> WORK REQUEST:
Images do not belong in the copy. Set down all the entries exactly.

> Document images with source code:
== == ==
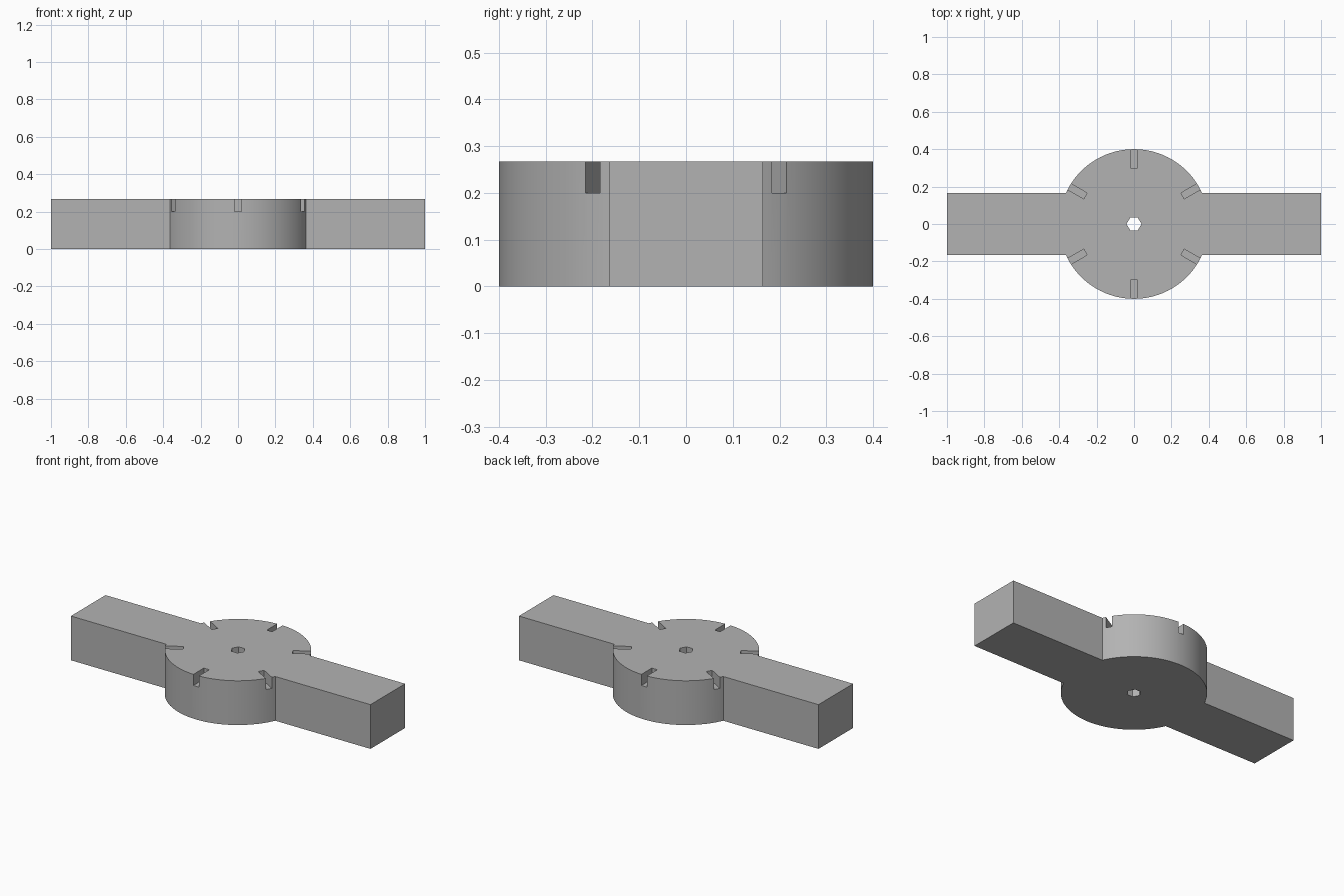
import bpy, bmesh, math
from mathutils import Matrix, Vector

cube = bpy.data.objects.get("Cube")
if cube:
    bpy.data.objects.remove(cube, do_unlink=True)

HEIGHT, RADIUS, ARM_HALF, ARM_END = 0.267, 0.4, 0.165, 1.0
SLOT_WIDTH, SLOT_INNER, SLOT_FLOOR = 0.036, 0.3, 0.2
HOLE_RADIUS, ARC_STEPS = 0.04, 48

grey = bpy.data.materials.new("plain grey")
grey.use_nodes = True
colour = (0.45, 0.45, 0.45, 1)
grey.diffuse_color = colour
grey.node_tree.nodes["Principled BSDF"].inputs["Base Color"].default_value = colour


def make_object(name, bm):
    bmesh.ops.recalc_face_normals(bm, faces=bm.faces)
    mesh = bpy.data.meshes.new(name)
    bm.to_mesh(mesh)
    bm.free()
    mesh.materials.append(grey)
    obj = bpy.data.objects.new(name, mesh)
    bpy.context.collection.objects.link(obj)
    return obj


# Outline: round hub with an arm on either side
start = math.asin(ARM_HALF / RADIUS)
outline = []
for side in (1, -1):
    outline.append((side * ARM_END, side * ARM_HALF))
    for i in range(ARC_STEPS + 1):
        a = start + (math.pi - 2 * start) * i / ARC_STEPS
        outline.append((side * RADIUS * math.cos(a), side * RADIUS * math.sin(a)))
    outline.append((-side * ARM_END, side * ARM_HALF))

bm = bmesh.new()
base = bm.faces.new([bm.verts.new((x, y, 0)) for x, y in outline])
top = bmesh.ops.extrude_face_region(bm, geom=[base], use_keep_orig=True)
bmesh.ops.translate(bm, vec=(0, 0, HEIGHT),
                    verts=[v for v in top["geom"] if isinstance(v, bmesh.types.BMVert)])
body = make_object("hub_with_arms", bm)

# Cutter: six radial rim slots and the hexagonal centre hole
bm = bmesh.new()
size = Vector((0.2, SLOT_WIDTH, 0.2))
for i in range(6):
    place = (Matrix.Rotation(math.radians(30 + 60 * i), 4, "Z")
             @ Matrix.Translation((SLOT_INNER + size.x / 2, 0, SLOT_FLOOR + size.z / 2))
             @ Matrix.Diagonal((*size, 1)))
    bmesh.ops.create_cube(bm, size=1, matrix=place)
hexagon = bm.faces.new([bm.verts.new((HOLE_RADIUS * math.cos(i * math.pi / 3),
                                      HOLE_RADIUS * math.sin(i * math.pi / 3), -0.1))
                        for i in range(6)])
end = bmesh.ops.extrude_face_region(bm, geom=[hexagon], use_keep_orig=True)
bmesh.ops.translate(bm, vec=(0, 0, 0.5),
                    verts=[v for v in end["geom"] if isinstance(v, bmesh.types.BMVert)])
cutter = make_object("slot_and_hole_cutter", bm)
cutter.hide_render = True

# Cut the body, then drop the cutter
cut = body.modifiers.new("Slots and hole", "BOOLEAN")
cut.operation = "DIFFERENCE"
cut.solver = "EXACT"
cut.object = cutter
bpy.context.view_layer.objects.active = body
body.select_set(True)
bpy.ops.object.modifier_apply(modifier=cut.name)
bpy.data.objects.remove(cutter, do_unlink=True)

# Smooth the round rim, keep the corners crisp
bpy.ops.object.select_all(action="DESELECT")
body.select_set(True)
bpy.ops.object.shade_smooth_by_angle(angle=math.radians(20))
== == ==
> EXPECTED ANSWER:
import bpy, bmesh, math
from mathutils import Matrix, Vector

cube = bpy.data.objects.get("Cube")
if cube:
    bpy.data.objects.remove(cube, do_unlink=True)

HEIGHT, RADIUS, ARM_HALF, ARM_END = 0.267, 0.4, 0.165, 1.0
SLOT_WIDTH, SLOT_INNER, SLOT_FLOOR = 0.036, 0.3, 0.2
HOLE_RADIUS, ARC_STEPS = 0.04, 48

grey = bpy.data.materials.new("plain grey")
grey.use_nodes = True
colour = (0.45, 0.45, 0.45, 1)
grey.diffuse_color = colour
grey.node_tree.nodes["Principled BSDF"].inputs["Base Color"].default_value = colour


def make_object(name, bm):
    bmesh.ops.recalc_face_normals(bm, faces=bm.faces)
    mesh = bpy.data.meshes.new(name)
    bm.to_mesh(mesh)
    bm.free()
    mesh.materials.append(grey)
    obj = bpy.data.objects.new(name, mesh)
    bpy.context.collection.objects.link(obj)
    return obj


# Outline: round hub with an arm on either side
start = math.asin(ARM_HALF / RADIUS)
outline = []
for side in (1, -1):
    outline.append((side * ARM_END, side * ARM_HALF))
    for i in range(ARC_STEPS + 1):
        a = start + (math.pi - 2 * start) * i / ARC_STEPS
        outline.append((side * RADIUS * math.cos(a), side * RADIUS * math.sin(a)))
    outline.append((-side * ARM_END, side * ARM_HALF))

bm = bmesh.new()
base = bm.faces.new([bm.verts.new((x, y, 0)) for x, y in outline])
top = bmesh.ops.extrude_face_region(bm, geom=[base], use_keep_orig=True)
bmesh.ops.translate(bm, vec=(0, 0, HEIGHT),
                    verts=[v for v in top["geom"] if isinstance(v, bmesh.types.BMVert)])
body = make_object("hub_with_arms", bm)

# Cutter: six radial rim slots and the hexagonal centre hole
bm = bmesh.new()
size = Vector((0.2, SLOT_WIDTH, 0.2))
for i in range(6):
    place = (Matrix.Rotation(math.radians(30 + 60 * i), 4, "Z")
             @ Matrix.Translation((SLOT_INNER + size.x / 2, 0, SLOT_FLOOR + size.z / 2))
             @ Matrix.Diagonal((*size, 1)))
    bmesh.ops.create_cube(bm, size=1, matrix=place)
hexagon = bm.faces.new([bm.verts.new((HOLE_RADIUS * math.cos(i * math.pi / 3),
                                      HOLE_RADIUS * math.sin(i * math.pi / 3), -0.1))
                        for i in range(6)])
end = bmesh.ops.extrude_face_region(bm, geom=[hexagon], use_keep_orig=True)
bmesh.ops.translate(bm, vec=(0, 0, 0.5),
                    verts=[v for v in end["geom"] if isinstance(v, bmesh.types.BMVert)])
cutter = make_object("slot_and_hole_cutter", bm)
cutter.hide_render = True

# Cut the body, then drop the cutter
cut = body.modifiers.new("Slots and hole", "BOOLEAN")
cut.operation = "DIFFERENCE"
cut.solver = "EXACT"
cut.object = cutter
bpy.context.view_layer.objects.active = body
body.select_set(True)
bpy.ops.object.modifier_apply(modifier=cut.name)
bpy.data.objects.remove(cutter, do_unlink=True)

# Smooth the round rim, keep the corners crisp
bpy.ops.object.select_all(action="DESELECT")
body.select_set(True)
bpy.ops.object.shade_smooth_by_angle(angle=math.radians(20))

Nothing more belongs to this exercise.